There are many different kinds of trusts that can be used to control and protect assets in Kentucky. Here let's discuss the two basic kinds of trusts: revocable and irrevocable.
Most business owners probably have at least a vague idea of what should happen to their business after they let it go or after they're gone. But an idea that you don't detail in writing isn't likely to help you or your heirs in matters of business succession.
What will your legacy be after you're gone? It's a difficult question. With the right planning, though, at the very least you can protect your loved ones from disputes over your assets and debts. For you and your heirs, effective estate planning can provide the great benefits of clarity and peace of mind.

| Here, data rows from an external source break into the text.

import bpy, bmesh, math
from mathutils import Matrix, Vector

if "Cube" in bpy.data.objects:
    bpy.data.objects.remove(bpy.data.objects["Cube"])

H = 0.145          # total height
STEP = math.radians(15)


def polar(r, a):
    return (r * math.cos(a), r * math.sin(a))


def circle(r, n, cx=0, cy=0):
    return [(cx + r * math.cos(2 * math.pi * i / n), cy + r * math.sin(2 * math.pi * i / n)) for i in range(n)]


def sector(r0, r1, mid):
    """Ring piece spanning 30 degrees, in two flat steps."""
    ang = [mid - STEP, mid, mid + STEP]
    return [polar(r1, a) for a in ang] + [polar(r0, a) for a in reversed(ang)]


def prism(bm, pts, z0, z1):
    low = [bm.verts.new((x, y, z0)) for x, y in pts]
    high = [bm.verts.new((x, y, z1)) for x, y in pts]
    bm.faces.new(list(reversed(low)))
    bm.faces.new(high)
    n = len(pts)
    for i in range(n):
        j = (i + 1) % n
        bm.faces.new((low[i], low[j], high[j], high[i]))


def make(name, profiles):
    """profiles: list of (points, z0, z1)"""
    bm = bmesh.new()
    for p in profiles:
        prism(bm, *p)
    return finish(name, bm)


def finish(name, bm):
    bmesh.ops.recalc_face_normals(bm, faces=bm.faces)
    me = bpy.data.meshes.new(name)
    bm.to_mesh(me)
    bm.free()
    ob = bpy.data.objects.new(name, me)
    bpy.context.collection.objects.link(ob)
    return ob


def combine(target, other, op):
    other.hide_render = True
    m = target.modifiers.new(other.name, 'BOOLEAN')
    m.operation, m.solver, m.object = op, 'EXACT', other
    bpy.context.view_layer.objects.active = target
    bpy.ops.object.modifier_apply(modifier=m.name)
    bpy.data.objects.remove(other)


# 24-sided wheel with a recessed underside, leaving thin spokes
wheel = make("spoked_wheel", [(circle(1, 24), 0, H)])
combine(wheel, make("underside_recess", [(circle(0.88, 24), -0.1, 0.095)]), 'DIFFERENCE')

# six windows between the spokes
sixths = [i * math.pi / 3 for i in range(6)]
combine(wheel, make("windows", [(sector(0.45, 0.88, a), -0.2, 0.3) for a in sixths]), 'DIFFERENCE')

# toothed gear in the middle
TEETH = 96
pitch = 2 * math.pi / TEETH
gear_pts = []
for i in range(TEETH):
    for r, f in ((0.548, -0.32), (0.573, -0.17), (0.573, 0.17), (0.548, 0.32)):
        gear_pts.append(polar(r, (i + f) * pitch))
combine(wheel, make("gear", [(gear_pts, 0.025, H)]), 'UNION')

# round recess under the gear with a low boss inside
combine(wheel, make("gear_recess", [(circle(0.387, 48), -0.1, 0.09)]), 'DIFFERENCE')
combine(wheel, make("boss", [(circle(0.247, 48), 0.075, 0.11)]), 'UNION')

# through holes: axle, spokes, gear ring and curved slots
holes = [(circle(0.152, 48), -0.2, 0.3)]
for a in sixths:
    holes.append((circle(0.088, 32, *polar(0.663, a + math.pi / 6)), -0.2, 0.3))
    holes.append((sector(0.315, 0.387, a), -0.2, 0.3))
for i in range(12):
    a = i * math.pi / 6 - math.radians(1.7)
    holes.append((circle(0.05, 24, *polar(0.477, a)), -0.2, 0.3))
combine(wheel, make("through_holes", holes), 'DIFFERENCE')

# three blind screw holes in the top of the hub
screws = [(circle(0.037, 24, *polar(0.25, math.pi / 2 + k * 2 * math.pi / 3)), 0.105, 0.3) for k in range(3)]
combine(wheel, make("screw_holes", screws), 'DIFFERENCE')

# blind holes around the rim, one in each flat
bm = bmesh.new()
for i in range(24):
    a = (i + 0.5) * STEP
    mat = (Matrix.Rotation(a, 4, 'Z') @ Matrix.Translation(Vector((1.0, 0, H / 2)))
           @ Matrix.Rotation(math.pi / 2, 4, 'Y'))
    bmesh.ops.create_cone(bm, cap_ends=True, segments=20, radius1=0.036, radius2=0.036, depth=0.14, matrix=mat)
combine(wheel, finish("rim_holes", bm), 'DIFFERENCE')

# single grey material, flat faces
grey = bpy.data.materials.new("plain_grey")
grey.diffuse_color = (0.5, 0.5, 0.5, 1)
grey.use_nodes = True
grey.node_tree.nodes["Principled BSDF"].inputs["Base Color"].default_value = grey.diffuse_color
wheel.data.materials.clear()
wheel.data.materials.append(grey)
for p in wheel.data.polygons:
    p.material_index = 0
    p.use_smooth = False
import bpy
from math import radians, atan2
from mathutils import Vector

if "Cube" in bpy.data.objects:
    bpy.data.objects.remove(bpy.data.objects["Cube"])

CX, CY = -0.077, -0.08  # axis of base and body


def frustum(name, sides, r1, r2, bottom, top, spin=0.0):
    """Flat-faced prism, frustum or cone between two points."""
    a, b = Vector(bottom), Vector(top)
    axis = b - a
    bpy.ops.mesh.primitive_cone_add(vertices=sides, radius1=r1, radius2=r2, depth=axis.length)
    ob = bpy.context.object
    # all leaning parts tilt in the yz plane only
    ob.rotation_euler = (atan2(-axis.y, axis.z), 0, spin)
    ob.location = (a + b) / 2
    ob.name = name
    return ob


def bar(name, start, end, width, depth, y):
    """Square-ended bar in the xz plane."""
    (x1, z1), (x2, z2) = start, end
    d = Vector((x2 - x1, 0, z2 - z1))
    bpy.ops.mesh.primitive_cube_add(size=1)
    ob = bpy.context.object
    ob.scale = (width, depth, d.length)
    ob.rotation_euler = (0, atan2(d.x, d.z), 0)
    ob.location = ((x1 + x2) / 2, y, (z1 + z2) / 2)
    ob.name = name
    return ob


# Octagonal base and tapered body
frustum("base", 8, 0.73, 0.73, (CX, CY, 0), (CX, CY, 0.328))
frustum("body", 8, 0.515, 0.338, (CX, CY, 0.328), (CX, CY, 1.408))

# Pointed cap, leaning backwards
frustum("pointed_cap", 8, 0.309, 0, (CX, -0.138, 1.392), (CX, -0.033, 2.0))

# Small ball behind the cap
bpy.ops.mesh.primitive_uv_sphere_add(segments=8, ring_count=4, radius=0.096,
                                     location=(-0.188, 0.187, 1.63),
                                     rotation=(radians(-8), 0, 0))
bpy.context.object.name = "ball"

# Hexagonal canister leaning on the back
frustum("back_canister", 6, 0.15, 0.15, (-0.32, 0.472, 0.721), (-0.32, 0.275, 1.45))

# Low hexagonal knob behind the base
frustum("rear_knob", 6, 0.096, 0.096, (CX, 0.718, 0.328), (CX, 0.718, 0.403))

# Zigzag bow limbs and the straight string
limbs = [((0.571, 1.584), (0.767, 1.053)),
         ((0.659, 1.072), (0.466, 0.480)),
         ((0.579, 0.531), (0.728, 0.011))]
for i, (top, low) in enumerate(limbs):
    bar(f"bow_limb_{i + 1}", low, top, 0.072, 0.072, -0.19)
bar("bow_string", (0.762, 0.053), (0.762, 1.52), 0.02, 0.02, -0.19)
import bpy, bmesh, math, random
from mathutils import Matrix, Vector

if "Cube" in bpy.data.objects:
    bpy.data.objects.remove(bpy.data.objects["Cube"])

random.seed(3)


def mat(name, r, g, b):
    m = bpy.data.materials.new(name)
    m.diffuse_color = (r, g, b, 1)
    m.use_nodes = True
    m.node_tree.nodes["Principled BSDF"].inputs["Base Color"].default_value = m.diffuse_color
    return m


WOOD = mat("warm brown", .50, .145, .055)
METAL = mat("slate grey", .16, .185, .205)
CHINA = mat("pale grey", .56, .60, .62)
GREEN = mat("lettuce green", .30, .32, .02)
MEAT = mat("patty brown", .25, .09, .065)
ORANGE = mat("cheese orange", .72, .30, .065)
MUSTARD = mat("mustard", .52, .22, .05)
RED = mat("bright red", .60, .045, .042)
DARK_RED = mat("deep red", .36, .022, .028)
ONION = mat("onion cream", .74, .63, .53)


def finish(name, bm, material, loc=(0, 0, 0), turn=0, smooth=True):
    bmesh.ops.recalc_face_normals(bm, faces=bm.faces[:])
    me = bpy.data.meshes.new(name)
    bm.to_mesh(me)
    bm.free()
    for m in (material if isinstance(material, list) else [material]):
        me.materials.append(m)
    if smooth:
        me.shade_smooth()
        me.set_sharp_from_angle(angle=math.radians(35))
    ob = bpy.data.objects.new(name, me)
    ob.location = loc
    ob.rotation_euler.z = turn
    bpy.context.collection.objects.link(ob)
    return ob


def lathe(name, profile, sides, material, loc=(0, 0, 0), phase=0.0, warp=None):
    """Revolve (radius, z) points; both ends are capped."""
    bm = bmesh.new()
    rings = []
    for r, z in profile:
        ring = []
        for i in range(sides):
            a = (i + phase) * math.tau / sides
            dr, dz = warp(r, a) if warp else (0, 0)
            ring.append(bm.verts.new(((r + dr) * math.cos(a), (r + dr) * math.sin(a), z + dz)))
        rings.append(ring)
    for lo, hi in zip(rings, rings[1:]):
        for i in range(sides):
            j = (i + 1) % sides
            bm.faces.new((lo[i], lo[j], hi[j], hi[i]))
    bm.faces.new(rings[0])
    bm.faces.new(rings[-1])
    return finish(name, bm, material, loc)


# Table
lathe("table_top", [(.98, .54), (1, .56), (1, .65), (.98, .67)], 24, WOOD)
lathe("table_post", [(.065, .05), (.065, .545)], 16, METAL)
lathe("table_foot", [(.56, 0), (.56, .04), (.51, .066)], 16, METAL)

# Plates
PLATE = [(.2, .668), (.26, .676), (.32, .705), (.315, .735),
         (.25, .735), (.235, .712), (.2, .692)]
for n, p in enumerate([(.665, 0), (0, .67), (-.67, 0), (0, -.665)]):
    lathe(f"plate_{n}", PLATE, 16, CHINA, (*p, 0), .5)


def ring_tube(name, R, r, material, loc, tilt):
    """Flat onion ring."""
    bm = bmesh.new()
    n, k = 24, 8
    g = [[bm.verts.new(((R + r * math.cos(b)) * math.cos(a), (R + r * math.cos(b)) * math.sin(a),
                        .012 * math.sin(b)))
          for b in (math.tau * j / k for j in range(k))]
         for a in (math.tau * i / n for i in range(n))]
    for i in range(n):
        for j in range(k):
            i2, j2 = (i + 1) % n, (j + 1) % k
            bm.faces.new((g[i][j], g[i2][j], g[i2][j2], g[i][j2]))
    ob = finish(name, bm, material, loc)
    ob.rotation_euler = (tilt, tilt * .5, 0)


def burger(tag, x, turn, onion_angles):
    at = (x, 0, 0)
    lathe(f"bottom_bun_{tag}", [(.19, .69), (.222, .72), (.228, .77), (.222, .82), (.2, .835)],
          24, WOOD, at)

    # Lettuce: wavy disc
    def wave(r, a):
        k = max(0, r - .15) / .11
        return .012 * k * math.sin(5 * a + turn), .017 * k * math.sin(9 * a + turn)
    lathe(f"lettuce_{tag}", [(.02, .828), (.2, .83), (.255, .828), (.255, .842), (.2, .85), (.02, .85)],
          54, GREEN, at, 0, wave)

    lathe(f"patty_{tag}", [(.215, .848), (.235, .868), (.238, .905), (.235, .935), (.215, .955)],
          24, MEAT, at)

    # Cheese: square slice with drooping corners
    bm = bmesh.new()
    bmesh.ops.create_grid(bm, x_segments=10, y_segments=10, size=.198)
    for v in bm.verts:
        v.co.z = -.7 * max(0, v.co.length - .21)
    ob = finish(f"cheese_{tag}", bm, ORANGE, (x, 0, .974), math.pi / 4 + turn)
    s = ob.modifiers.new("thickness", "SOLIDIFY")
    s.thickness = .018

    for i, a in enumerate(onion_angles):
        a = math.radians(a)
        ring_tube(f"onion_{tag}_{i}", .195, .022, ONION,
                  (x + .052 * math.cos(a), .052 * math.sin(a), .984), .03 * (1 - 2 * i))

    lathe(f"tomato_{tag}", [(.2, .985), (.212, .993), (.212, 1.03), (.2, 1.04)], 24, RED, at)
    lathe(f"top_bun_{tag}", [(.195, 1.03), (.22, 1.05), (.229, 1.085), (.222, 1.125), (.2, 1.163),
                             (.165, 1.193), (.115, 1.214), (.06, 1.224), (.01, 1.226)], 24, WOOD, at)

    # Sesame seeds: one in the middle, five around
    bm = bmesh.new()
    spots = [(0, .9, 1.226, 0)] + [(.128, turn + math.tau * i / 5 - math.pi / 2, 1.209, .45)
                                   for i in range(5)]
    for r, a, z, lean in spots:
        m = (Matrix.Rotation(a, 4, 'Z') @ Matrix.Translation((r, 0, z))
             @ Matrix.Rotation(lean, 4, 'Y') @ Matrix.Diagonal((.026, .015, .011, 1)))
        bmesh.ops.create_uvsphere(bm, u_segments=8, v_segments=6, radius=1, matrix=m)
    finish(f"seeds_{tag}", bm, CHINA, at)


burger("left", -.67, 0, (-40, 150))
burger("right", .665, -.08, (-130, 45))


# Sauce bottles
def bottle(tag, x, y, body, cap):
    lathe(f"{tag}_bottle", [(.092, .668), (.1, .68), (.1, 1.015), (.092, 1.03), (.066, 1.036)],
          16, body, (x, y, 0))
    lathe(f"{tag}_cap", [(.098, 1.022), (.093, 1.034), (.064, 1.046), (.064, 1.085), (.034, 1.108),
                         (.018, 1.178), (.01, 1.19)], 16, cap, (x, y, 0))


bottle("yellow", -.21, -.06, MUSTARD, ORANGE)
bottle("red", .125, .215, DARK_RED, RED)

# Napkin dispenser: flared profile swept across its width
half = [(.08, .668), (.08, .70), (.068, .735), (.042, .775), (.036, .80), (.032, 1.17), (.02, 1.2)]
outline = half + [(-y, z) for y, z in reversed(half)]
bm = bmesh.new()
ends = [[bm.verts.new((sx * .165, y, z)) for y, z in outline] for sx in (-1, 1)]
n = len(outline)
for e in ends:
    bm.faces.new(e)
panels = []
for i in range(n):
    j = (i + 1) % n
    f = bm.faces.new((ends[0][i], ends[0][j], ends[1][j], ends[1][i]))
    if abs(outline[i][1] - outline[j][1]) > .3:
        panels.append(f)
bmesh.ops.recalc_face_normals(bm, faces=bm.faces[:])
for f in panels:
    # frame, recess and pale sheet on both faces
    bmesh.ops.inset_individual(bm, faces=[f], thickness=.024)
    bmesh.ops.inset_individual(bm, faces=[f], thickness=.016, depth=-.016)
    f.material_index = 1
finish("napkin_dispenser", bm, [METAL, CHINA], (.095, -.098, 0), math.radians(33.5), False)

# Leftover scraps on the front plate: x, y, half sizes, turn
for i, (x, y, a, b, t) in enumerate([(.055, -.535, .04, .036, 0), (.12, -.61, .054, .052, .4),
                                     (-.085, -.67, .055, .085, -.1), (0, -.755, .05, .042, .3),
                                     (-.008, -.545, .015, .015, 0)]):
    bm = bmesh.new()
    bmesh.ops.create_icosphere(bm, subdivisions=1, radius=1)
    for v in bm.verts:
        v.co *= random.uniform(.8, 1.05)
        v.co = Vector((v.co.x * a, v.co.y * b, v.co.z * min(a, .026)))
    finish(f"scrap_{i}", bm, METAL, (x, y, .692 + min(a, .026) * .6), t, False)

A well-drafted will is a foundational estate planning document. Every estate owner should have a will. However, a will does not offer the full range of options for protecting your assets from the costly and time-consuming probate process. If your goal is to keep your assets and your loved ones out of probate, then creating a trust is a good decision.
More and more American baby boomers are reaching retirement age and planning their estates. Remarkably, it's been estimated that in the next 35 years, $30 trillion will change hands in the biggest transfer of wealth in the nation's history. However, according to a recent survey of wealthy Americans, 43 percent of respondents said they didn't feel that inheritance planning was a pressing issue.
A comprehensive estate plan should include powers of attorney. You can set up powers of attorney for an individual -- your agent -- to make financial or health care decisions on your behalf in the event that you become incapacitated by injury or illness.
During the most recent Kentucky legislative session, Senate bill 59 was signed into law. The bill resulted in the establishment of KRS 281.592. The statute is intended to protect motor carriers from contracts with customers or others requiring indemnification or a liability insurance policy to cover the negligence of the promisee (i.e. the customer or delivery recipient) by deeming these provisions void. The pertinent section of the statute states as follows:
In the simplest terms, estate planning is two-fold: numerical and emotional. Your estate has to be inventoried and accurately valued, and assets have to be distributed in such a way that limits the emotional burden placed on your heirs. This emotional aspect can be particularly tricky in some cases, and you may have to ask yourself some important questions to come to the right decision.
Step one: do the planning. Too many families are thrown into frustrating, time-consuming, expensive probate disputes because a comprehensive estate plan simply wasn't in place. You can start with a detailed list of assets with a name by each to indicate who should receive what. Your attorney can help you with this, as well as with estate valuation and the proper documents to ensure a smooth and smart distribution to heirs.
Many bases have to be covered in a comprehensive estate plan. Essentially, you're not only planning for the future, as if it's an unknowable set of circumstances; you're actually creating the future for you and your loved ones. By organizing your estate and drafting the appropriate documents now, you can reduce the number of unknowns and rest assured that your loved ones are provided for.